The story came out two years ago. It was argued that Robinson killed Pahl with a letter opener. It's a story Robinson's attorney, John Donahue, says stemmed from a prejudicial trial and is simply not true.
"The overriding reason why this conviction must be overturned is because Fr. Robinson is innocent," Donahue says, arguing that it was actually a priest named Fr. Swiatecki who killed Pahl.
Donahue claims Swiatecki, now deceased, strangled the sister after she became upset that the Good Friday service was cut short. He said Swiatecki stabbed the nun with a pair of sewing scissors that were never found. He said it was Swiatecki's footsteps that were heard after the murder and not those of Robinson.
"Everything that I just told the Court of Appeals was not told to the jury," Donahue says.
Not everyone agrees.
"The jury heard the evidence as to the facts and decided what they felt what the facts were and what the evidence proved," argues Dean Mandross, prosecuting attorney.
Prosecutors call the arguments made for the appeal "wishful hoping." They say Swiatecki was ruled out as a suspect because his DNA did not match the fluids found on the sister's clothing.
Both sides feel confident the three-judge panel will rule in their favor.
As for the 77-year-old Robinson, we're told he's leaving it to God.
"He said, 'Young man, don't ever question God's will. I'm here for a reason. It's just that we don't know it.' Those are not the words of a murderer," Donahue argues.

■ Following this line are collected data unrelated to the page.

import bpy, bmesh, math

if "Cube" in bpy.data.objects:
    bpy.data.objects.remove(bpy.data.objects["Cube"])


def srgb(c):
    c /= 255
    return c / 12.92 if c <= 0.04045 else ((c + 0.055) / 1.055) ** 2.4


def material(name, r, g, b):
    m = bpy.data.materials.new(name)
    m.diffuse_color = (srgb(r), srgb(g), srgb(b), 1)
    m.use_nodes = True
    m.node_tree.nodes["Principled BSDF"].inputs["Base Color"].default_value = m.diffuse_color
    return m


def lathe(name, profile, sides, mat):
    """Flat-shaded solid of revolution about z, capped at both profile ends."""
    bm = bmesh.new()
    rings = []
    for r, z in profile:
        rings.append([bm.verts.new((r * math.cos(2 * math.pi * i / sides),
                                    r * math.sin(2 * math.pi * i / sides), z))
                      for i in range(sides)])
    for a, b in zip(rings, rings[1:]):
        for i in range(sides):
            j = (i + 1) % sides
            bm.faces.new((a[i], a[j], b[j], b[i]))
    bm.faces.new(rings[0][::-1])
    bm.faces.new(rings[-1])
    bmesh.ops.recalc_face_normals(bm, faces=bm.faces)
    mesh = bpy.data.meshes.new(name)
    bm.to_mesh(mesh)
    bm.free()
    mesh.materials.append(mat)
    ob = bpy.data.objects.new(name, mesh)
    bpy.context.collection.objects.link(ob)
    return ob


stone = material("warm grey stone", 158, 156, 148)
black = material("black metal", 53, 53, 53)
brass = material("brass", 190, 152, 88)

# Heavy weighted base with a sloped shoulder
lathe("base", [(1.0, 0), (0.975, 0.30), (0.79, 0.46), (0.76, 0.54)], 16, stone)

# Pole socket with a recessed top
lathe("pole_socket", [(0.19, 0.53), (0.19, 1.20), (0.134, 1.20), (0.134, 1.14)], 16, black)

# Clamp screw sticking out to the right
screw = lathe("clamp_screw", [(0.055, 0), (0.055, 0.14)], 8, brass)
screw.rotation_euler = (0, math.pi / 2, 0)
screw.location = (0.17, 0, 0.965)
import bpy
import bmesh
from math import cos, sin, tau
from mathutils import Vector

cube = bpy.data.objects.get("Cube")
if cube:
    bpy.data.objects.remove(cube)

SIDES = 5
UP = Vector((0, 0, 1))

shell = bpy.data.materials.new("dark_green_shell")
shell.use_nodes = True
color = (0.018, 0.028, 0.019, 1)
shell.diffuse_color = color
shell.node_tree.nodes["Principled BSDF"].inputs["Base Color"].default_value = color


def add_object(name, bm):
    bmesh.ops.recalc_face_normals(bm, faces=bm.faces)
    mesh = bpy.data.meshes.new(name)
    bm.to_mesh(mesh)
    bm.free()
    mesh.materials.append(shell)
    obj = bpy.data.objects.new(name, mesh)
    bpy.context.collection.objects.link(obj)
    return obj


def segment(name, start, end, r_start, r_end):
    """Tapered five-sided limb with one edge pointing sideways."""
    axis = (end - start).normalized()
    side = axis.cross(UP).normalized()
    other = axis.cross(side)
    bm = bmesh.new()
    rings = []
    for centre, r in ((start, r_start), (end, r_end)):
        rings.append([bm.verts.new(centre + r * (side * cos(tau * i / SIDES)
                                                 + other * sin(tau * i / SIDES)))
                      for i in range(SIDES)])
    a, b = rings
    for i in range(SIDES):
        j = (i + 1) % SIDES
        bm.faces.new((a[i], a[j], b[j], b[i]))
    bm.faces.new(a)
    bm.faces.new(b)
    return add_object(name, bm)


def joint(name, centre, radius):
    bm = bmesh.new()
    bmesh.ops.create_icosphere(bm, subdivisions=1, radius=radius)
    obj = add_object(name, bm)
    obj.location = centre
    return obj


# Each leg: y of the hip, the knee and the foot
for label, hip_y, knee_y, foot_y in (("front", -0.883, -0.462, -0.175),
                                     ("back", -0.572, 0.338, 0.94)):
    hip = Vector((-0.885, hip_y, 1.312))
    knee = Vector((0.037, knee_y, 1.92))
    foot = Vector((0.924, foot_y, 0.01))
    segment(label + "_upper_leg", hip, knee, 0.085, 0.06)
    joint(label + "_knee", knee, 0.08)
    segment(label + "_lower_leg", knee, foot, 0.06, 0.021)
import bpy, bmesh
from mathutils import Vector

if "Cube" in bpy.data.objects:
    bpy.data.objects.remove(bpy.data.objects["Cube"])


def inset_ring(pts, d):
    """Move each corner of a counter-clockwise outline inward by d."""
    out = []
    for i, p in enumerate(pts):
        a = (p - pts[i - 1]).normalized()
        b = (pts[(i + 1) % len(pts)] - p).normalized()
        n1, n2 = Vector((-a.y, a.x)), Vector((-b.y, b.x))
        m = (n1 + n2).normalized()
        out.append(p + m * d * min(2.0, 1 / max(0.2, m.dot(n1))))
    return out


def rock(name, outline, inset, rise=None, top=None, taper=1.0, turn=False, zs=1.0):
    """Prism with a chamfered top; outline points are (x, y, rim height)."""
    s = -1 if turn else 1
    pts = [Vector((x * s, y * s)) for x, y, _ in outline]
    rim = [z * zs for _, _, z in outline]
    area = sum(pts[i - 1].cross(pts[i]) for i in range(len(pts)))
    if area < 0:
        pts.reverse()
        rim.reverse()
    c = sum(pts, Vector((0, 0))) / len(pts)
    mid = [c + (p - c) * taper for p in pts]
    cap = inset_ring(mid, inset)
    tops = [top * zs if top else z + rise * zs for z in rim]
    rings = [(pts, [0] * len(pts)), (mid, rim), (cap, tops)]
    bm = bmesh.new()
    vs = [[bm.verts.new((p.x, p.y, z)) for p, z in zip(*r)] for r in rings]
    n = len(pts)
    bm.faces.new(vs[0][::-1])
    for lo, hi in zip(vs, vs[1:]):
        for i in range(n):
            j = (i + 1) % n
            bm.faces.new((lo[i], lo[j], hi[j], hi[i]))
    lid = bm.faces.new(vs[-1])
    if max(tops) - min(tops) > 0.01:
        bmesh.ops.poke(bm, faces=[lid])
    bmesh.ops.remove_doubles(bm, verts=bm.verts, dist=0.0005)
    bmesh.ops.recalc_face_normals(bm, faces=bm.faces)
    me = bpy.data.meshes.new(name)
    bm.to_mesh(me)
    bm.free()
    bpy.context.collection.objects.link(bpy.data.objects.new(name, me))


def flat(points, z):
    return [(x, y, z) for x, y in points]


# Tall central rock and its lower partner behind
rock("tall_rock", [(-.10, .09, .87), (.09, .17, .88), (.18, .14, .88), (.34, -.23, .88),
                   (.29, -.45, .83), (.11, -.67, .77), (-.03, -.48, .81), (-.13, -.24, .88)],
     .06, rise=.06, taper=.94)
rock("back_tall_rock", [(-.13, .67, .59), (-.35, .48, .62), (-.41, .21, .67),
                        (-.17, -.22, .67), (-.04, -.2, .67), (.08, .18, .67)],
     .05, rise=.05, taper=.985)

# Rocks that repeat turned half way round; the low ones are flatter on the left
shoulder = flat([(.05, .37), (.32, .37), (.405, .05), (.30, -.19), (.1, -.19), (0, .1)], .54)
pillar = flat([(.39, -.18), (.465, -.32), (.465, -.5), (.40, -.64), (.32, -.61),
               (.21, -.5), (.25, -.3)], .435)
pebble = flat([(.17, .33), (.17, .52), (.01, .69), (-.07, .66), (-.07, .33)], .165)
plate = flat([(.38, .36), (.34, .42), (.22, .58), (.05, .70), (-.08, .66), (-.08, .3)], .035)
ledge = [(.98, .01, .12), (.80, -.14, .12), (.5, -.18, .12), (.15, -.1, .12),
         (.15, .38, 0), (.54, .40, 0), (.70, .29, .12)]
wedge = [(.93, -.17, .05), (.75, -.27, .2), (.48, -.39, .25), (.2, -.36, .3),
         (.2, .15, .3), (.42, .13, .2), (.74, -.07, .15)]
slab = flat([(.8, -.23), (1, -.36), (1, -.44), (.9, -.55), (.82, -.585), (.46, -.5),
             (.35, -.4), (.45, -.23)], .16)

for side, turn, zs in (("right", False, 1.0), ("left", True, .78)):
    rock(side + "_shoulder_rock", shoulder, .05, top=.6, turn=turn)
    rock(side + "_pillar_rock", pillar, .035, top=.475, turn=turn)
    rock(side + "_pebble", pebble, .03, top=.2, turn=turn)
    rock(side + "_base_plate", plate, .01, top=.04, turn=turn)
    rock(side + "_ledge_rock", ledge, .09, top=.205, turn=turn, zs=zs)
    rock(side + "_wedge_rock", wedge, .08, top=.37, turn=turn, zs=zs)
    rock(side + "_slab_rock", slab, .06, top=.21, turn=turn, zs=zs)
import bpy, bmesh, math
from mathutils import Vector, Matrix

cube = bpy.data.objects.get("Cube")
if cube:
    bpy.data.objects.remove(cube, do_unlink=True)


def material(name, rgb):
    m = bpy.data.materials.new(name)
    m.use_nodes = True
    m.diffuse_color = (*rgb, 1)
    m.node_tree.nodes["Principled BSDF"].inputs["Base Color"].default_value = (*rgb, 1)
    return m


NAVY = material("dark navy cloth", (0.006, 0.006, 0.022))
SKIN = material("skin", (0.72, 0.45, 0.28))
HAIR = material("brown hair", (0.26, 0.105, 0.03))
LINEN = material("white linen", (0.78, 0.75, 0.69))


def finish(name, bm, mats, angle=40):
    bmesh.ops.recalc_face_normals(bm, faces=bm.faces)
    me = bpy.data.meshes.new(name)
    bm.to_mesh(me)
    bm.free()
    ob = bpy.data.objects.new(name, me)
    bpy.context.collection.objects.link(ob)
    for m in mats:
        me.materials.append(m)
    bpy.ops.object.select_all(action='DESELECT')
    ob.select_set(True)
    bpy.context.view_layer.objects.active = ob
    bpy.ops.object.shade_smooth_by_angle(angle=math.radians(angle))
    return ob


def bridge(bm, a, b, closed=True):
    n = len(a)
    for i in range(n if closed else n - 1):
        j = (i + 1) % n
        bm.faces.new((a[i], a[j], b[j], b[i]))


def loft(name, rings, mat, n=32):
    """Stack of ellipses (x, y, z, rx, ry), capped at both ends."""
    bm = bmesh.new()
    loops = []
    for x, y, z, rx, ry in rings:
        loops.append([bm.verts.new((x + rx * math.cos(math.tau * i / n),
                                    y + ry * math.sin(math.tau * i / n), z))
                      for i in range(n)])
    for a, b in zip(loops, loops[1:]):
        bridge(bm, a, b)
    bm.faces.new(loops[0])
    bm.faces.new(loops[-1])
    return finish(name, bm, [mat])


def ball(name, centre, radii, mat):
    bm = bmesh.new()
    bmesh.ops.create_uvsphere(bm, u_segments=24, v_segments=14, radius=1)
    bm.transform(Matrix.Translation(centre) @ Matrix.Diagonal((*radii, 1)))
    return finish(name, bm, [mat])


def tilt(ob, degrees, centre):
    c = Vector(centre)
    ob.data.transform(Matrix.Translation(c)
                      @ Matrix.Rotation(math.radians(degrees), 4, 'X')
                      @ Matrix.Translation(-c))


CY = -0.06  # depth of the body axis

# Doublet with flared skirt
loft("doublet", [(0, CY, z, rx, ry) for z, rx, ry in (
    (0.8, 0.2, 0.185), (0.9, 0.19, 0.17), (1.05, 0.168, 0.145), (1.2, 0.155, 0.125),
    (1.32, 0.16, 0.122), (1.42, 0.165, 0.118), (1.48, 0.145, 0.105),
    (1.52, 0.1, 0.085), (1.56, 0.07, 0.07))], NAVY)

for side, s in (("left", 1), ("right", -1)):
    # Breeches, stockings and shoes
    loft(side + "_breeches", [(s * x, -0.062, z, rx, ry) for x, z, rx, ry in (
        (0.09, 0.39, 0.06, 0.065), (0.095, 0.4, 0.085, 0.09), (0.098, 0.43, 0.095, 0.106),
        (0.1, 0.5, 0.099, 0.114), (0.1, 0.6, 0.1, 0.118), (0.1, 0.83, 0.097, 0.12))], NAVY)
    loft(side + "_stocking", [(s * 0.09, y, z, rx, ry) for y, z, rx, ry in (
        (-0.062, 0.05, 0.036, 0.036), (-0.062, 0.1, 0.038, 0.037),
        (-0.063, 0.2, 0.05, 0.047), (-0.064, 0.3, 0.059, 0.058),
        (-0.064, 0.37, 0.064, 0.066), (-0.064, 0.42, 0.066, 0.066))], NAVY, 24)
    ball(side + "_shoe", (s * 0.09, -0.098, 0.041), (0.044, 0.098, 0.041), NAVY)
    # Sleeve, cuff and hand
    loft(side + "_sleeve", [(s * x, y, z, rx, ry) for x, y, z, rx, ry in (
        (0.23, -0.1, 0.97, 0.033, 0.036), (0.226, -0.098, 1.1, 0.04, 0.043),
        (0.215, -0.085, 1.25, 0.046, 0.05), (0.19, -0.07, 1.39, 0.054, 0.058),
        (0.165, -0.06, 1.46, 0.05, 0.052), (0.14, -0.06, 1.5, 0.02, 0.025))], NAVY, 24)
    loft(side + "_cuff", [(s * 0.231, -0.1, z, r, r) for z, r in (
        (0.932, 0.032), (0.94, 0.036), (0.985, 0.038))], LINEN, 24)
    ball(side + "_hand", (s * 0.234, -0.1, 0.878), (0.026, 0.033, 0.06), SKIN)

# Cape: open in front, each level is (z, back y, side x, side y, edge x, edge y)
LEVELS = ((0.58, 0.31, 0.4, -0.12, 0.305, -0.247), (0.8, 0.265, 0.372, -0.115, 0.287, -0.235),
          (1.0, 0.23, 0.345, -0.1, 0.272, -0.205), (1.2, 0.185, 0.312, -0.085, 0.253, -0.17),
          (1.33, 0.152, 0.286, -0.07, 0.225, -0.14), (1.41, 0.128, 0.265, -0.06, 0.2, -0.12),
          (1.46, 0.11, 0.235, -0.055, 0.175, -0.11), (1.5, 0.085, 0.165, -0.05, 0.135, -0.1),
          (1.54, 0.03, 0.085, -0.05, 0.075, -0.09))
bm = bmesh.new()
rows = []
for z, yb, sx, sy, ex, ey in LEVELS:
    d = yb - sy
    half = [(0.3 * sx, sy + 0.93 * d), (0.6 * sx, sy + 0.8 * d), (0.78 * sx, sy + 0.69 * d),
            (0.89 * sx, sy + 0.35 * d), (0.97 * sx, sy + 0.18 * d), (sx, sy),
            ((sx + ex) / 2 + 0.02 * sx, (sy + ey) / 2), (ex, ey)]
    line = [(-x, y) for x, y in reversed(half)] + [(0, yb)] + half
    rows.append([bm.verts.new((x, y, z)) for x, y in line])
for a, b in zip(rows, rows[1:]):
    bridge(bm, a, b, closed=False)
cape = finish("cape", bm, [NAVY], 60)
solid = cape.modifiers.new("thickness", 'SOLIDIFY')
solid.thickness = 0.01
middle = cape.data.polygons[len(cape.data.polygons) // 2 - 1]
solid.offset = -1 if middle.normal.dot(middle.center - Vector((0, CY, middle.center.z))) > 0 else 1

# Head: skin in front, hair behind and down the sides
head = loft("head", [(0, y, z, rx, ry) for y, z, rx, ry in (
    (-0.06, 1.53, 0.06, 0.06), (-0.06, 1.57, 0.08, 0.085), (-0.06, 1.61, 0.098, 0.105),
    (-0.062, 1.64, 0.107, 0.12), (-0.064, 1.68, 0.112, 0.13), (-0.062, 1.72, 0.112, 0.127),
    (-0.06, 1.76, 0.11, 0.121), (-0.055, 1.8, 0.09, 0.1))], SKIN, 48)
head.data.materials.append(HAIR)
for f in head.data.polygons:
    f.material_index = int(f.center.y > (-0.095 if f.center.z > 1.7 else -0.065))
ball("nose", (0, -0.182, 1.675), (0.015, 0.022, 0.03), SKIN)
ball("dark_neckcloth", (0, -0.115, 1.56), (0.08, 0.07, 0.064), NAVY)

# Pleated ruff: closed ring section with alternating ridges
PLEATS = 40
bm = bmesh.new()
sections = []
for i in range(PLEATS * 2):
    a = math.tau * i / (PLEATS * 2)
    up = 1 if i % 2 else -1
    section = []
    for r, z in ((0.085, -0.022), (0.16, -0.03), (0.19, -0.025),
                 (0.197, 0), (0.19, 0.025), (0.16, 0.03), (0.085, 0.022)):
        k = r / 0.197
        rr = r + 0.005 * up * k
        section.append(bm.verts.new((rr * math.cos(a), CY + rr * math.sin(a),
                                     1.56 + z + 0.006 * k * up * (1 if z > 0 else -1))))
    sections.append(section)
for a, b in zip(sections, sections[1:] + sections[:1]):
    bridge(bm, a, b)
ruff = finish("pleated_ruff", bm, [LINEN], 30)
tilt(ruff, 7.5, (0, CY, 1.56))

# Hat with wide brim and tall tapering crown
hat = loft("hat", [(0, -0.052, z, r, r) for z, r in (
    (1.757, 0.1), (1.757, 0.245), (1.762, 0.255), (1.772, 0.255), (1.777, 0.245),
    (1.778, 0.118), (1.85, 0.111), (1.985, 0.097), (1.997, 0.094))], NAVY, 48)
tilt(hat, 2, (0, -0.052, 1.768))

The appellate judges must now go over Monday's arguments and trial testimony, examine evidence and then determine what laws apply in this case. Both sides expect a ruling in the next two to three months.